_WORK TO COMPLETE_. In the records below, find the line that contains "for ring in" and repeat it, along with each line after it, exactly as written.
START DATA FOR PROCESSING
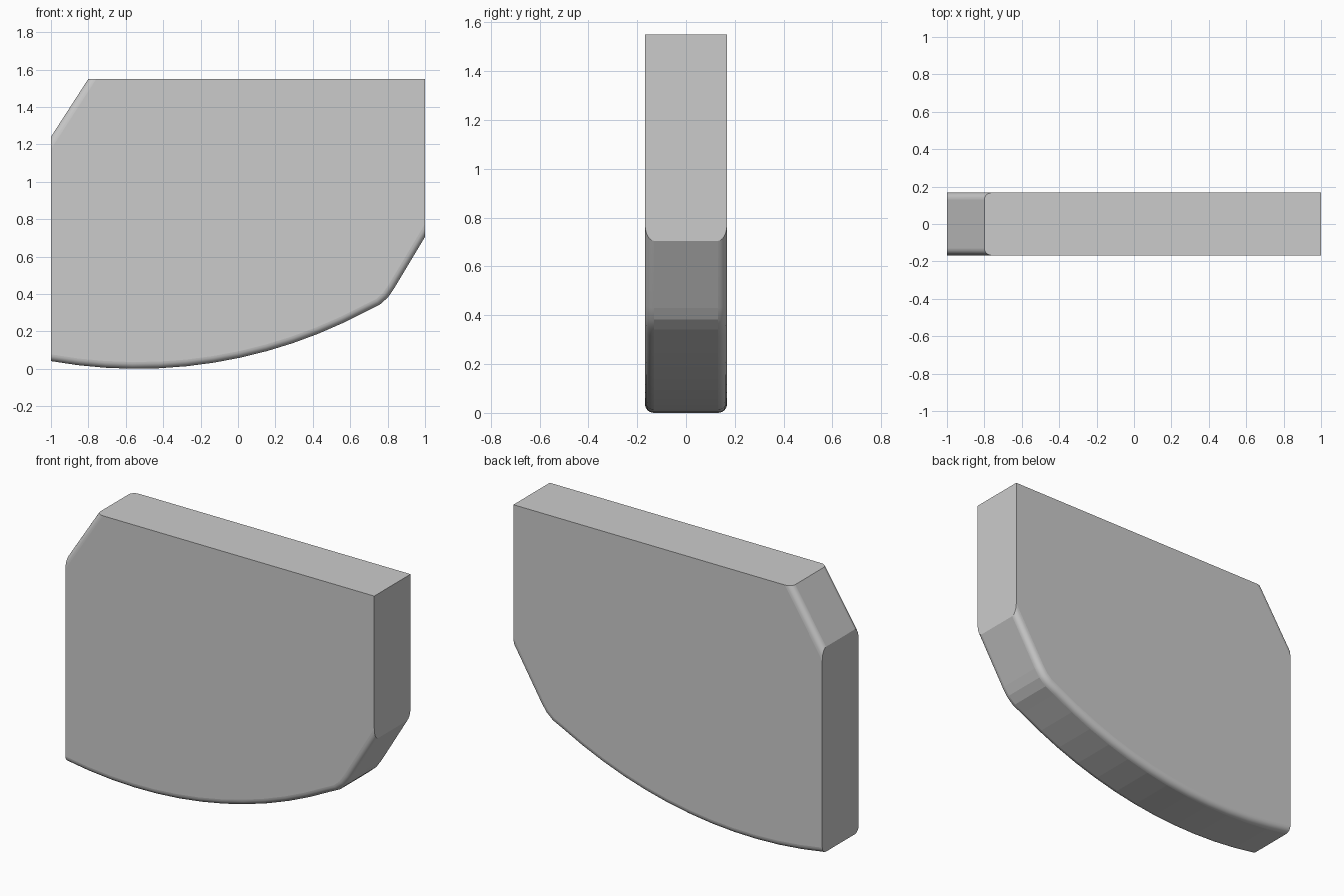
import bpy, bmesh, math

if "Cube" in bpy.data.objects:
    bpy.data.objects.remove(bpy.data.objects["Cube"])

HALF_Y = 0.168   # half thickness
R = 2.6          # radius of the curved bottom
CX = -0.54       # lowest point of the curve
ROUND = 0.036    # edge rounding

# Side profile: curved bottom, tight bend, slope, straight sides, cut corner
N = 12
a0 = math.asin((-1 - CX) / R)
a1 = math.asin((0.695 - CX) / R)
profile = []
for i in range(N + 1):
    a = a0 + (a1 - a0) * i / N
    profile.append((CX + R * math.sin(a), R - R * math.cos(a)))
profile += [(0.757, 0.342), (0.802, 0.382), (0.835, 0.43), (1, 0.705)]
n_round = len(profile)
profile += [(1, 1.55), (-0.8, 1.55), (-1, 1.24)]
count = len(profile)
rounded = set(range(n_round - 1)) | {count - 2}   # segments with rounded edges

# Extrude the profile through the thickness
bm = bmesh.new()
front = [bm.verts.new((x, -HALF_Y, z)) for x, z in profile]
back = [bm.verts.new((x, HALF_Y, z)) for x, z in profile]
bm.faces.new(front)
bm.faces.new(back[::-1])
for i in range(count):
    j = (i + 1) % count
    bm.faces.new((front[j], front[i], back[i], back[j]))
bmesh.ops.recalc_face_normals(bm, faces=bm.faces)

# Round the long edges of the bottom, slope and cut corner
edges = [bm.edges.get((ring[i], ring[i + 1]))
         for ring in (front, back) for i in rounded]
result = bmesh.ops.bevel(bm, geom=edges, offset=ROUND, offset_type='OFFSET',
                         segments=6, profile=0.5, affect='EDGES')
for f in result["faces"]:
    f.smooth = True
for f in bm.faces:
    if max(abs(f.normal.y), 1 - abs(f.normal.y)) > 0.999:
        f.smooth = False

mesh = bpy.data.meshes.new("rounded_panel")
bm.to_mesh(mesh)
bm.free()
panel = bpy.data.objects.new("rounded_panel", mesh)
bpy.context.collection.objects.link(panel)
END DATA FOR PROCESSING
_RESPONSE FOR THIS EXERCISE_.
         for ring in (front, back) for i in rounded]
result = bmesh.ops.bevel(bm, geom=edges, offset=ROUND, offset_type='OFFSET',
                         segments=6, profile=0.5, affect='EDGES')
for f in result["faces"]:
    f.smooth = True
for f in bm.faces:
    if max(abs(f.normal.y), 1 - abs(f.normal.y)) > 0.999:
        f.smooth = False

mesh = bpy.data.meshes.new("rounded_panel")
bm.to_mesh(mesh)
bm.free()
panel = bpy.data.objects.new("rounded_panel", mesh)
bpy.context.collection.objects.link(panel)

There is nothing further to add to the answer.